“They measure the policy scope by looking at the overall debt, by looking at how much risk there is in shadow banking, in the housing sector and in inflation,” Yao said. “Looking at all these things, they judge they actually don’t have much scope from a long-term perspective. So they’re very careful about how to use it and when to use it.”
With few major monetary policy moves in the past month, the Loan Prime Rate, a market gauge of borrowing costs, remained unchanged in October, according to a PBOC release Monday.
In his statement to the IMF’s steering committee at the meetings, Yi said that growth had been stable this year and the “main economic indicators kept within an appropriate range.” While keeping credit growing, the bank should also pay attention to “maintaining a stabilized leverage ratio,” he said.
Yi won support for China’s approach from the IMF, which otherwise has been urging more action to support the global economy. Kenneth Kang, deputy director of the fund’s Asia and Pacific Department, said any support to prop up the Chinese economy should be “contained, calibrated to the shock, it should be temporary in nature and it should be focusing on re-balancing growth down the road.”
China’s administration is worried about the debt mountain which has been accrued over the last decade and are therefore reluctant to pull on the traditional levers for growth in the housing and infrastructure sectors.
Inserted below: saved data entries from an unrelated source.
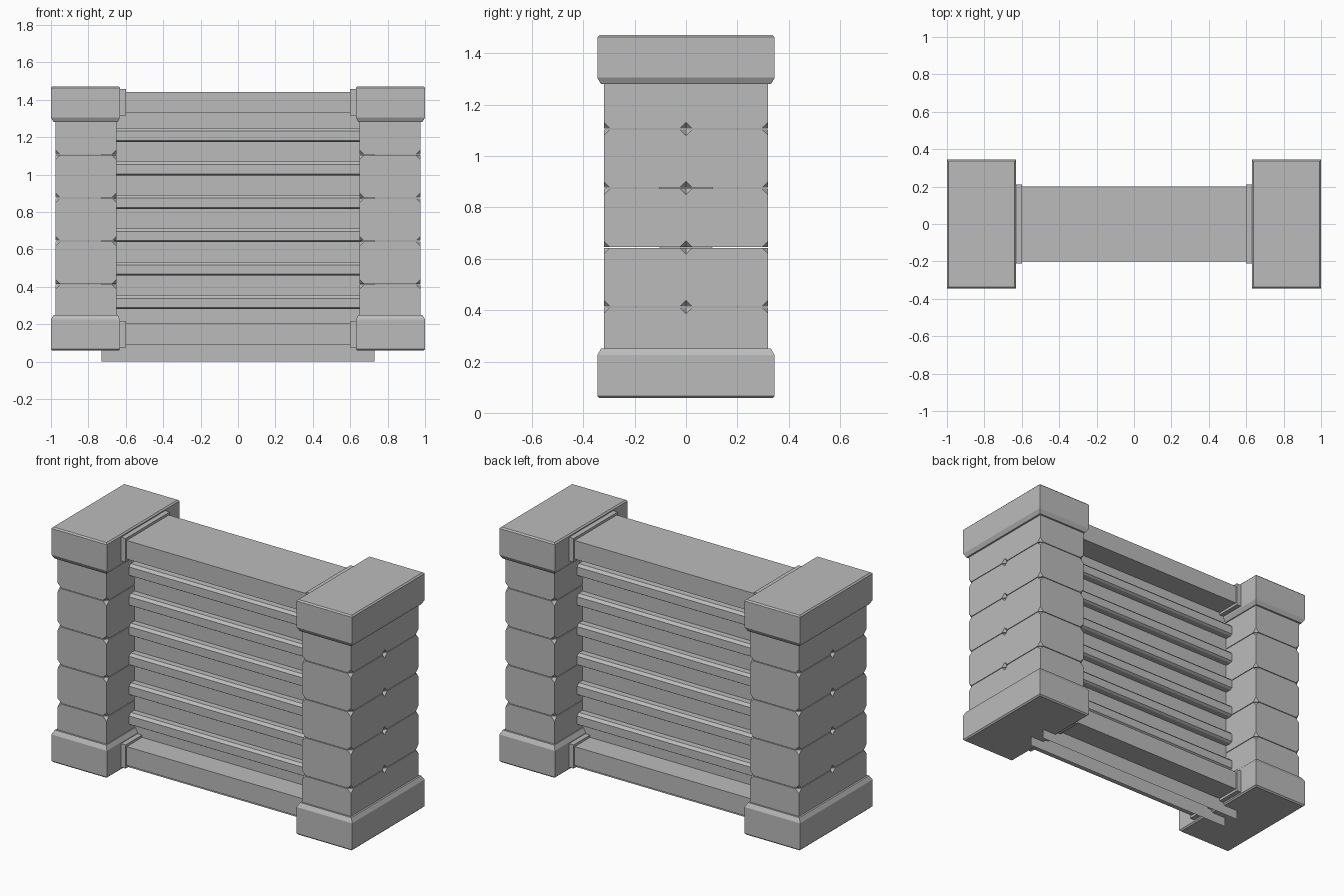
import bpy, bmesh

old = bpy.data.objects.get("Cube")
if old:
    bpy.data.objects.remove(old, do_unlink=True)

stone = bpy.data.materials.new("plain grey")
stone.use_nodes = True
GREY = (0.5, 0.5, 0.5, 1)
stone.diffuse_color = GREY
stone.node_tree.nodes["Principled BSDF"].inputs["Base Color"].default_value = GREY


def finish(name, bm):
    mesh = bpy.data.meshes.new(name)
    bmesh.ops.recalc_face_normals(bm, faces=bm.faces)
    bm.to_mesh(mesh)
    bm.free()
    mesh.materials.append(stone)
    ob = bpy.data.objects.new(name, mesh)
    bpy.context.scene.collection.objects.link(ob)
    return ob


def box(name, x, y, z, corner=0):
    """Box from (low, high) ranges, with optional cut-off corners."""
    bm = bmesh.new()
    bmesh.ops.create_cube(bm, size=1)
    for v in bm.verts:
        v.co = [r[0] if c < 0 else r[1] for c, r in zip(v.co, (x, y, z))]
    if corner:
        bmesh.ops.bevel(bm, geom=bm.verts[:], offset=corner, segments=1,
                        profile=0.5, affect='VERTICES')
    return finish(name, bm)


def cap(name, x, y, levels):
    """Rectangular block lofted through (z, inset) levels."""
    bm = bmesh.new()
    rings = []
    for z, i in levels:
        pts = ((x[0] + i, y[0] + i), (x[1] - i, y[0] + i),
               (x[1] - i, y[1] - i), (x[0] + i, y[1] - i))
        rings.append([bm.verts.new((px, py, z)) for px, py in pts])
    for a, b in zip(rings, rings[1:]):
        for k in range(4):
            n = (k + 1) % 4
            bm.faces.new((a[k], a[n], b[n], b[k]))
    bm.faces.new(rings[0])
    bm.faces.new(rings[-1])
    return finish(name, bm)


def span(side, low, high):
    return tuple(sorted((side * low, side * high)))


# Pillars: stacked pairs of blocks between a foot and a cap
JOINT, PITCH, GAP = 0.413, 0.231, 0.002
for side, label in ((1, "left"), (-1, "right")):
    for row in range(5):
        z0 = JOINT + (row - 1) * PITCH
        for depth, face in ((-1, "front"), (1, "back")):
            box(f"{label}_{face}_block_{row + 1}", span(side, 0.65, 0.975),
                span(depth, 0, 0.32), (z0 + GAP, z0 + PITCH - GAP), 0.024)
    outer = span(side, 0.63, 1.0)
    deep = (-0.345, 0.345)
    cap(f"{label}_pillar_foot", outer, deep,
        ((0.058, 0.008), (0.066, 0), (0.225, 0), (0.25, 0.014)))
    cap(f"{label}_pillar_cap", outer, deep,
        ((1.28, 0.014), (1.305, 0), (1.463, 0), (1.471, 0.008)))
    # Collars where the rails meet the pillars
    for z, place in ((0.075, "bottom"), (1.315, "top")):
        box(f"{label}_{place}_collar", span(side, 0.6, 0.68),
            (-0.21, 0.21), (z, z + 0.142))

# Rails
box("bottom_rail", (-0.65, 0.65), (-0.2, 0.2), (0.09, 0.203))
box("top_rail", (-0.65, 0.65), (-0.2, 0.2), (1.33, 1.442))

# Thin backing sheets, open below
for y, face in ((-0.054, "front"), (0.054, "back")):
    bm = bmesh.new()
    bm.faces.new([bm.verts.new((x, y, z)) for x, z in
                  ((-0.73, 0), (0.73, 0), (0.73, 1.38), (-0.73, 1.38))])
    sheet = finish(f"{face}_backing_sheet", bm)
    if y > 0:
        sheet.data.flip_normals()

# Horizontal slats with chamfered long edges
PROFILE = ((-0.092, 0), (-0.105, 0.008), (-0.105, 0.058), (-0.09, 0.073))
ring = PROFILE + tuple((-y, z) for y, z in reversed(PROFILE))
for i in range(6):
    base = 0.28 + i * 0.179
    bm = bmesh.new()
    ends = [[bm.verts.new((x, y, base + z)) for y, z in ring] for x in (-0.66, 0.66)]
    for k in range(len(ring)):
        n = (k + 1) % len(ring)
        bm.faces.new((ends[0][k], ends[0][n], ends[1][n], ends[1][k]))
    for end in ends:
        bm.faces.new(end)
    finish(f"slat_{i + 1}", bm)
That is weighing on demand for just about all industrial commodities.Click HERE to subscribe to Fuller Treacy Money Back to top